Coping With Christmas For Parents of Tweens and Teens by Dr Melanie Smart, Child Psychologist
‘That’ age, the cusp of teenage-dom, not quite a child, not quite an adult. Still wanting cuddles but only on their terms and never in front of their mates. No longer believing in the magic of Yuletide but still loving the fuss and tradition – despite possibly looking unbelievably aloof and nonchalant about it all.
So how do parents navigate this? “Carefully” is the Christmas cracker-esque answer. But seriously, Christmas can be a lovely time to be together if everyone is respectful of each other and their needs. It can be a time of high pressure and unusual activity for families and young people with their hormonal barometers can be particularly sensitive to this. So here is some psychologically evidenced practical advice for festive tidings of joy…
Routines – keep routines wherever you can. Young people are particularly sensitive to disturbances in sleep, diet and exercise. Going to bed at a similar time or allowing naps and lie-ins after a late night is a recipe for a happy day. Limiting sugar and encouraging balance will help with glucose spikes and limit “hangry” outbursts or mood dips. Long walks and fresh air will reset the brain and boost endorphins if cabin fever is setting in.
Interactions – where possible, limit screen time and encourage participation (we do not need to snapchat every moment to our friends, or Instagram every gift, surely???). Balance this with time-out for young people who need space to breathe – socialising at this age is super demanding and periods of brief isolation are normal. Don’t expect your young person to be “on” for the whole day. As it can be a particularly sensitive time for self-esteem, non-competitive games and opportunities for success can be maximised by the adults round them. Allocating jobs and roles and setting expectations which emphasise their importance in the day can also boost motivation and compliance.
Reflections – When it’s all over and the anti-climax sets we can all feel a little deflated. Observing gratitude practices can re-ignite the feel good. Encourage a ‘one-in-one-out’ policy, clearing out old clothes, toys and items to make way for the new gifts. Take these to a charity shop, shelter or local hospital to help those less fortunate. Thank you notes, pictures or videos can be sent to giftees (yes, selfies now allowed!) and edited highlights posted on Facebook if absolutely necessary… New Year’s resolutions can be made with goals, hopes and wishes for the forthcoming 12 months set out and cheered on by the family circle. Thank you’s for participation in the festivities can be made – praise even ‘normal/expected’ behaviour and you will get more of it and model observing and encouraging, an essential interpersonal skill for all of us.
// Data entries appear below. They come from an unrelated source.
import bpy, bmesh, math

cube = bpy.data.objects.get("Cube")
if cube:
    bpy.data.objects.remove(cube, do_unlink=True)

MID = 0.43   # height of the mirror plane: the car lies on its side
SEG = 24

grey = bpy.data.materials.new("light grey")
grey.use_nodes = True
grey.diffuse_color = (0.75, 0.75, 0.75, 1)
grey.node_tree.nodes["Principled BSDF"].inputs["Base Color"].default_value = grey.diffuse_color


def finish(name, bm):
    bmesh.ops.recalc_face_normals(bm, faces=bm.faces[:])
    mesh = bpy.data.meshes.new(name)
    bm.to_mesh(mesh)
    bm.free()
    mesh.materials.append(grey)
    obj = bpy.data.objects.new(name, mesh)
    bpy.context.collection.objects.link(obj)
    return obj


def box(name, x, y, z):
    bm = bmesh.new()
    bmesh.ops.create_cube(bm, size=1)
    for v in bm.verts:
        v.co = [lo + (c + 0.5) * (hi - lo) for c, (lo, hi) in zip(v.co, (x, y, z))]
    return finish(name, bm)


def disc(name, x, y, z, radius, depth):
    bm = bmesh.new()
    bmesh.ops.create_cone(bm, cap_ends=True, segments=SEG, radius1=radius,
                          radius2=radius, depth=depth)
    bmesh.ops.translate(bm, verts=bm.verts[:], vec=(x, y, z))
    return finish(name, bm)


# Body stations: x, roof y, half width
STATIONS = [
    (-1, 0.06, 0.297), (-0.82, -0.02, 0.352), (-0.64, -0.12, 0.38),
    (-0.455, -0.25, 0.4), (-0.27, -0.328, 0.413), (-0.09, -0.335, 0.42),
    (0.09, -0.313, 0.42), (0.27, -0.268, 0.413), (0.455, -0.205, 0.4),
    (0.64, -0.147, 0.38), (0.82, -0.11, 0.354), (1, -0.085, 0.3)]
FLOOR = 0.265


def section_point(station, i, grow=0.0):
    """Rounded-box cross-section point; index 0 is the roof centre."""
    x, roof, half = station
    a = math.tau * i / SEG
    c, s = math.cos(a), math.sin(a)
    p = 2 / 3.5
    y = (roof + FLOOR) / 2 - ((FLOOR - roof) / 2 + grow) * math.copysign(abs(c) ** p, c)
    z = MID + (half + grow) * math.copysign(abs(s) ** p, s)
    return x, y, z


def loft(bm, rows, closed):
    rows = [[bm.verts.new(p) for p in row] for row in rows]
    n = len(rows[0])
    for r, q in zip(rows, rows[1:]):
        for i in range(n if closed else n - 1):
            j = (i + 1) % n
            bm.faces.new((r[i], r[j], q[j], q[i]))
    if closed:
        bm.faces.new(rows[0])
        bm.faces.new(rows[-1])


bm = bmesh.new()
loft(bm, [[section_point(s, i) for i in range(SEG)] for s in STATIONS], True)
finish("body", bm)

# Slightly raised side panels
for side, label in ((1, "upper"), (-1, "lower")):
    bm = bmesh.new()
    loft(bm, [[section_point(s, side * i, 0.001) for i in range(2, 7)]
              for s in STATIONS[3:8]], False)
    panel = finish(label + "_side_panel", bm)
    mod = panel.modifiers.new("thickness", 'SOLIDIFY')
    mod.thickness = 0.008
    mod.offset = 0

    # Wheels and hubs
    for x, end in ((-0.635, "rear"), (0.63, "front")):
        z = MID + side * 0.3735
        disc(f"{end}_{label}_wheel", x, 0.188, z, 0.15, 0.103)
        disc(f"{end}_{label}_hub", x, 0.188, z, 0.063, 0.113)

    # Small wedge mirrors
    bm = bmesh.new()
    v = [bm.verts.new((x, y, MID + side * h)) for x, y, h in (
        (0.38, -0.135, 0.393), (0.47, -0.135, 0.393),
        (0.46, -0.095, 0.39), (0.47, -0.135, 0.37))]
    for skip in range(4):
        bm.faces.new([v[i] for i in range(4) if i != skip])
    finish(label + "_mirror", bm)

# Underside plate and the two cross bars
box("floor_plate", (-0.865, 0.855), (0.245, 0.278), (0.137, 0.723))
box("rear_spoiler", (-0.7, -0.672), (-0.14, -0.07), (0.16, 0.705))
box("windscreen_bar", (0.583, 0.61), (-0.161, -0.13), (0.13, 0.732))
Finally, practice what you preach parents. Be kind to yourself, take some time out, manage your own expectations and look after your health. It is a wonderful time of year but ultimately just another day. Enjoy it for what it is and have fun.
Have a very happy holiday season…
Chichester Child Psychology